ASSIGNED TASK - Which lines below fall between the one containing "11, 10, 16]]" and the one containing "const mesh = new"? Repeat them exactly, counting both of those lines, and add nothing else.

LISTED ENTRIES -
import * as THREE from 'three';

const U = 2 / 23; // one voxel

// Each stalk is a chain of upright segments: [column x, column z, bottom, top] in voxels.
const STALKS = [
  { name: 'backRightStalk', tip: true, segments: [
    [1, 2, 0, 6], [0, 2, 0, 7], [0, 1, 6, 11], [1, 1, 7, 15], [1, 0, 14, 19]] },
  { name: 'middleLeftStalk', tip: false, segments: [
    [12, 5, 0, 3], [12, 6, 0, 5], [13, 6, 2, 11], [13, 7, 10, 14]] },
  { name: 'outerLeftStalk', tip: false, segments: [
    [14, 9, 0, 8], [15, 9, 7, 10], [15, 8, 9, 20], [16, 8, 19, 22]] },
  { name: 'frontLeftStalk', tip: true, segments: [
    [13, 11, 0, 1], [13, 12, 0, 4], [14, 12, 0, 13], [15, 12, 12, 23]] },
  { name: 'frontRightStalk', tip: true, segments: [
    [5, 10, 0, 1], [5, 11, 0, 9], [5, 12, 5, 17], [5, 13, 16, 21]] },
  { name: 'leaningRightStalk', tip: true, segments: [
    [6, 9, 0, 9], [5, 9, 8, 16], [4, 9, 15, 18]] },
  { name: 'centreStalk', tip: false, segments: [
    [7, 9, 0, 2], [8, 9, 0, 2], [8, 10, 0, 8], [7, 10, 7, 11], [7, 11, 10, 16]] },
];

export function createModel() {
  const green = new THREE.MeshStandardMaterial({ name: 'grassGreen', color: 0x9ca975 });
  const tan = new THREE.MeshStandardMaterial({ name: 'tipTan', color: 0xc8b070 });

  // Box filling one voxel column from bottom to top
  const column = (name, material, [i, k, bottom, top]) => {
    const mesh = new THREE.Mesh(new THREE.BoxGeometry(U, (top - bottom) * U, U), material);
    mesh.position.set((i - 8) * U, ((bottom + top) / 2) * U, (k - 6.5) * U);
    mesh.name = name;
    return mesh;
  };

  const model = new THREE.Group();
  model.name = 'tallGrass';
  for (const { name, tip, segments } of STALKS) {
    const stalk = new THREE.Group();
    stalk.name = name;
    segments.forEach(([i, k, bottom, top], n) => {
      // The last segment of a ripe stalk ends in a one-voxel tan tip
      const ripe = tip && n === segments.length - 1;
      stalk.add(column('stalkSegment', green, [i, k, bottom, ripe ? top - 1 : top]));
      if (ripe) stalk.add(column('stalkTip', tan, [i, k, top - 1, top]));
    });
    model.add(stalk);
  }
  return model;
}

RESPONSE TO THE EXERCISE -
    [7, 9, 0, 2], [8, 9, 0, 2], [8, 10, 0, 8], [7, 10, 7, 11], [7, 11, 10, 16]] },
];

export function createModel() {
  const green = new THREE.MeshStandardMaterial({ name: 'grassGreen', color: 0x9ca975 });
  const tan = new THREE.MeshStandardMaterial({ name: 'tipTan', color: 0xc8b070 });

  // Box filling one voxel column from bottom to top
  const column = (name, material, [i, k, bottom, top]) => {
    const mesh = new THREE.Mesh(new THREE.BoxGeometry(U, (top - bottom) * U, U), material);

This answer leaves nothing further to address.